• Goal of the exercise: An exact copy is needed of each line from the one including "mesh.from_pydata([v[:] for v" through the last line of the entries, both ends counted, with nothing added.

(Data excerpts)
++++
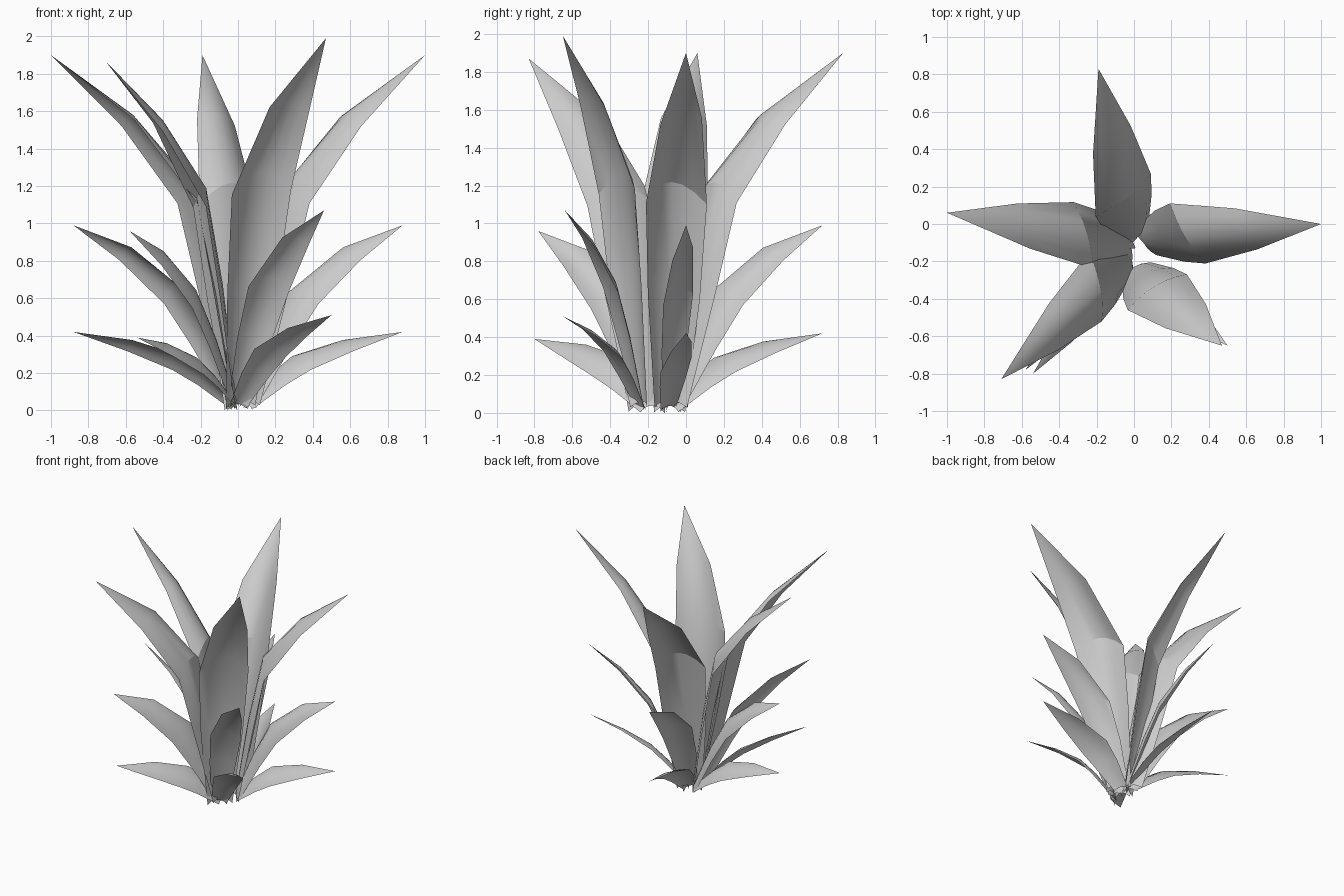
import bpy
from math import radians, cos, sin
from mathutils import Vector

cube = bpy.data.objects.get("Cube")
if cube:
    bpy.data.objects.remove(cube, do_unlink=True)

# One plain grey for every leaf
grey = bpy.data.materials.new("leaf_grey")
grey.use_nodes = True
grey.diffuse_color = (0.6, 0.6, 0.6, 1)
grey.node_tree.nodes["Principled BSDF"].inputs["Base Color"].default_value = (0.6, 0.6, 0.6, 1)

COLS = 7
# Per row, foot to shoulder: width, and how far the edges sweep back to the foot
ROWS = ((0.5, 0.6), (0.85, 1.0), (1.0, 1.5), (0.68, 0.2))

# Tier: midrib (reach, height) fractions, half width, roll in degrees, edge droop
TIERS = {
    "tall": (((0, 0), (0.11, 0.34), (0.24, 0.63), (0.56, 0.825)), 0.183, 22, 0.065),
    "middle": (((0, 0), (0.19, 0.37), (0.38, 0.65), (0.67, 0.86)), 0.115, 40, 0.035),
    "low": (((0, 0), (0.2, 0.4), (0.38, 0.66), (0.65, 0.85)), 0.1, 30, 0.025),
}

# Direction: foot, roll strength and side, then the tip of each tier
LEAVES = {
    "left": ((0.05, -0.1), 1, ((1, 0, 1.9), (0.88, 0, 0.99), (0.88, 0, 0.42))),
    "right": ((-0.02, -0.07), 1, ((-1, 0.06, 1.9), (-0.88, 0.04, 0.99), (-0.88, 0.04, 0.42))),
    "back": ((0.02, -0.07), 1, ((-0.19, 0.83, 1.9), (-0.17, 0.72, 0.99), (-0.17, 0.72, 0.42))),
    "front_left": ((0, -0.23), -0.7, ((0.47, -0.65, 1.99), (0.46, -0.64, 1.07), (0.5, -0.65, 0.51))),
    "front_right": ((-0.01, -0.2), -1.3, ((-0.71, -0.83, 1.87), (-0.58, -0.78, 0.96), (-0.54, -0.8, 0.39))),
}


def make_leaf(name, foot, tip, side, tier):
    """Arched blade: rows of curved cross-section closing in a pointed tip."""
    profile, half, roll, droop = tier
    foot, tip = Vector((*foot, 0.02 + 0.6 * droop)), Vector(tip)
    span = tip - foot
    rib = [foot + Vector((span.x * r, span.y * r, span.z * h)) for r, h in profile] + [tip]
    across = Vector((-span.y, span.x, 0)).normalized()
    angle = radians(roll) * side
    verts, faces = [], []
    for i, (width, sweep) in enumerate(ROWS):
        tangent = (rib[i + 1] - rib[max(i - 1, 0)]).normalized()
        up = tangent.cross(across)
        lateral = across * cos(angle) + up * sin(angle)
        normal = up * cos(angle) - across * sin(angle)
        for c in range(COLS):
            t = 2 * c / (COLS - 1) - 1
            along = -0.2 * side * t * half * width - sweep * droop * t * t
            verts.append(rib[i] + lateral * (t * half * width)
                         - normal * (droop * width * t * t) + tangent * along)
    verts.append(tip)
    last = (len(ROWS) - 1) * COLS
    for c in range(COLS - 1):
        for start in range(0, last, COLS):
            a = start + c
            faces.append((a, a + 1, a + COLS + 1, a + COLS))
        faces.append((last + c, last + c + 1, len(verts) - 1))
    mesh = bpy.data.meshes.new(name)
    mesh.from_pydata([v[:] for v in verts], [], [f[::-1] for f in faces])
    # Upper side of the blade faces out
    if sum(p.normal.z for p in mesh.polygons) < 0:
        mesh.flip_normals()
    mesh.materials.append(grey)
    mesh.shade_smooth()
    mesh.set_sharp_from_angle(angle=radians(22))
    leaf = bpy.data.objects.new(name, mesh)
    bpy.context.collection.objects.link(leaf)


for direction, (foot, side, tips) in LEAVES.items():
    for (tier_name, tier), tip in zip(TIERS.items(), tips):
        make_leaf(f"{tier_name}_leaf_{direction}", foot, tip, side, tier)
++++
• Answer to this exercise:
    mesh.from_pydata([v[:] for v in verts], [], [f[::-1] for f in faces])
    # Upper side of the blade faces out
    if sum(p.normal.z for p in mesh.polygons) < 0:
        mesh.flip_normals()
    mesh.materials.append(grey)
    mesh.shade_smooth()
    mesh.set_sharp_from_angle(angle=radians(22))
    leaf = bpy.data.objects.new(name, mesh)
    bpy.context.collection.objects.link(leaf)


for direction, (foot, side, tips) in LEAVES.items():
    for (tier_name, tier), tip in zip(TIERS.items(), tips):
        make_leaf(f"{tier_name}_leaf_{direction}", foot, tip, side, tier)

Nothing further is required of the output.